Last night there was a peaceful student demonstration on the Berkeley campus that was taken over by non-student agitators – in costume, no less - bent on creating mayhem by smashing windows and starting fires. This brought out helicopters to circle round and round above the campus til after midnight, which kept everyone in the area awake with rattled nerves much of the night.
Try falling asleep to incessant chopper noise!
I think we can expect protests of the new administration to be an everyday affair from now on, and needless to say, the ‘professional’ agitators – whichever side they are on – will show up at every demonstration. That’s their job - to ruin the show.
I am reminded of how cats can make fools of dogs by initiating a chase that leads the dog right to the slickest part of the house, often the kitchen floor, and then the kitty casually steps aside as the poor pooch goes skidding and sprawling all over the place.
I think we have to do better than falling for the same trick over and over again and think up a strategy more effective than crowd protests.
I happened to be on Campus the morning after the demonstration because I was asked to help take Herb’s old office apart for an incoming faculty member. The room was exactly as I had last seen it 2 years ago - his desk still littered with scientific papers and correspondence, his bookcases still filled with rows of journals and Chemistry texts. It felt as though he had just stepped out for a moment, and once I actually began to talk to him - “Whyever did you keep 3 of these..?” before I caught myself. My task was to pick out what I wanted to keep, and the Department would clear out the rest.
Dismayed by the sheer number of books on the shelves, I asked his colleague, “Who can we give all these books to?”
“Oh, nobody will take them,” he told me. “The science in them is old stuff - nobody’s interested. It’s a new era. We’ll just put them all in the recycling bin.”
Just like that. A lifetime’s brilliant career over, and now of little account except as a stepping stone to what comes next.
Science has moved on. Herb has moved on.
It’s time we move on, too.
Rumi has said, “Make like a tree and let the dead leaves drop.”
I believe a long season in the world, which has been coming to a close for quite a while now, is finally ended, and it is indeed time for us to move on. Had we not been shocked out of our socks by the dramatic events making it clear we have got to change, we might have just ignored what was obvious yet one more time.
We cannot ignore the signs for even one more day. The climate will not let us; refugees flooding the world will not let us; the threat of Fascism will not let us; our own hearts will not let us.
It’s now or never, I’m afraid.

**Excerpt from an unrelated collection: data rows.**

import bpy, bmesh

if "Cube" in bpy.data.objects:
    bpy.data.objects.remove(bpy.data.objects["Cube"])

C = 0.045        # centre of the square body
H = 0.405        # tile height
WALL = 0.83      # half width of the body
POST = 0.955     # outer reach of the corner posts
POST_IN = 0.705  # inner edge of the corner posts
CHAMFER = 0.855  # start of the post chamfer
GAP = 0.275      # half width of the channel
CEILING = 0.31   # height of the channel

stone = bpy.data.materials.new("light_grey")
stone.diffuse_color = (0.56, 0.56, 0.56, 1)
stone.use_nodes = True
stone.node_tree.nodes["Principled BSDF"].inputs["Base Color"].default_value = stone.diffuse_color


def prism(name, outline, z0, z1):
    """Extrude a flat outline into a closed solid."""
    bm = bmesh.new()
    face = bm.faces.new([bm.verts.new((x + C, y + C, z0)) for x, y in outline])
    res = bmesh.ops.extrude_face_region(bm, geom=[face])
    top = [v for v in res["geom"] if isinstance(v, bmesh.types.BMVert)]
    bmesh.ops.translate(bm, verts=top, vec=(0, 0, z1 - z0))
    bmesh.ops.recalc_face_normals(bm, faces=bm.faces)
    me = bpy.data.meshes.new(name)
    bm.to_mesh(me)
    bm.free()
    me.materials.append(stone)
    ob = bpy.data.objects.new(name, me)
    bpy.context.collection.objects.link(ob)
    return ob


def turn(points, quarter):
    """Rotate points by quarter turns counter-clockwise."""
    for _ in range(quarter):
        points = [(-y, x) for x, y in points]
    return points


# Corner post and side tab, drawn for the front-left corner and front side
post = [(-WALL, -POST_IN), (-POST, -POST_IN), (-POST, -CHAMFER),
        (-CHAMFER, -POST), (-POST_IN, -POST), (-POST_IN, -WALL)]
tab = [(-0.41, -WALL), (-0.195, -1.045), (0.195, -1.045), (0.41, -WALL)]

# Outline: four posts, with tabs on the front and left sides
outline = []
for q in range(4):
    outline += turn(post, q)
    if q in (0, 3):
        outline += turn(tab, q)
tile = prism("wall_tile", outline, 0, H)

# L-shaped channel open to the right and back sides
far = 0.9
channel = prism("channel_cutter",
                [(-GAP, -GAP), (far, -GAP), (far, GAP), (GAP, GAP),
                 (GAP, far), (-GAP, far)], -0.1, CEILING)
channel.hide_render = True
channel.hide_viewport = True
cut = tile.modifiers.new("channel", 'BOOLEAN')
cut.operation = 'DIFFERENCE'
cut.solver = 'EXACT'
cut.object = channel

This makes me think of my tomato plants that continue to put out little yellow flowers when it is much too late in the season for them to ripen into tomatoes. They do this every year as if hopeful that maybe this year tomatoes in November will work, but of course it never does. When their season is over, it is over and soon the whole plant, yellow flowers and all, will mulch into the ground - as it should.
So if the time is NOW, how do we start?
First, I would say, by grieving our losses. Really going into our grief, we need to sob in one another’s arms, holler with anger, stamp our feet until they hurt and blame the government and other people for everything bad that is happening – without taking anyone’s anger at ourselves personally!
And then we need to take a big breath and laugh together, wondering why it has taken us so long to accept the inevitable Renaissance that is waiting for us to make happen! We will make it glorious, yes we will, and working on it will be the most stimulating, the most important, the gladdest work we have ever done in our lives. We will be grateful beyond measure and we will know that by gratitude and by the powerful use of our best and most beautiful selves we will be healing the deep wounds of our souls.
And thus the world.
I know, because it is the work I do every day. As a healer using these principles, I observe how people can heal by seeing themselves ‘whole’ – body, mind and spirit – and discovering how beautiful they are when they allow their true selves to shine through. All I do, using improvisatory dance and sound, is to guide the body in motion to match the energetic balance and beauty of the universe. It is that simple.
If it sounds like magic, I suppose it is, but if it works, so what?
I believe that is where we must start the big work of our times, envisioning the energies of universal balance, beauty and wisdom, and then making it happen in the small daily motions in each of our ordinary lives. It is a matter of doing the positive even more than protesting the negative. Put the energy where we wish it to go!
Intention is power! “If we can walk, we can dance; if we can talk, we can sing.”
My favorite students are those who come in saying, “I’ve always wanted to dance, but I’m such a klutz…”
I love to be there as witness when they discover just how beautiful they are when they surprise themselves dancing!
Discovering their own potent beauty is what heals – oh yes, it heals!
Remember what Emma Goldman said?
“If there’s no dancing at the Revolution, I’m not coming!”
She knew just what she was talking about!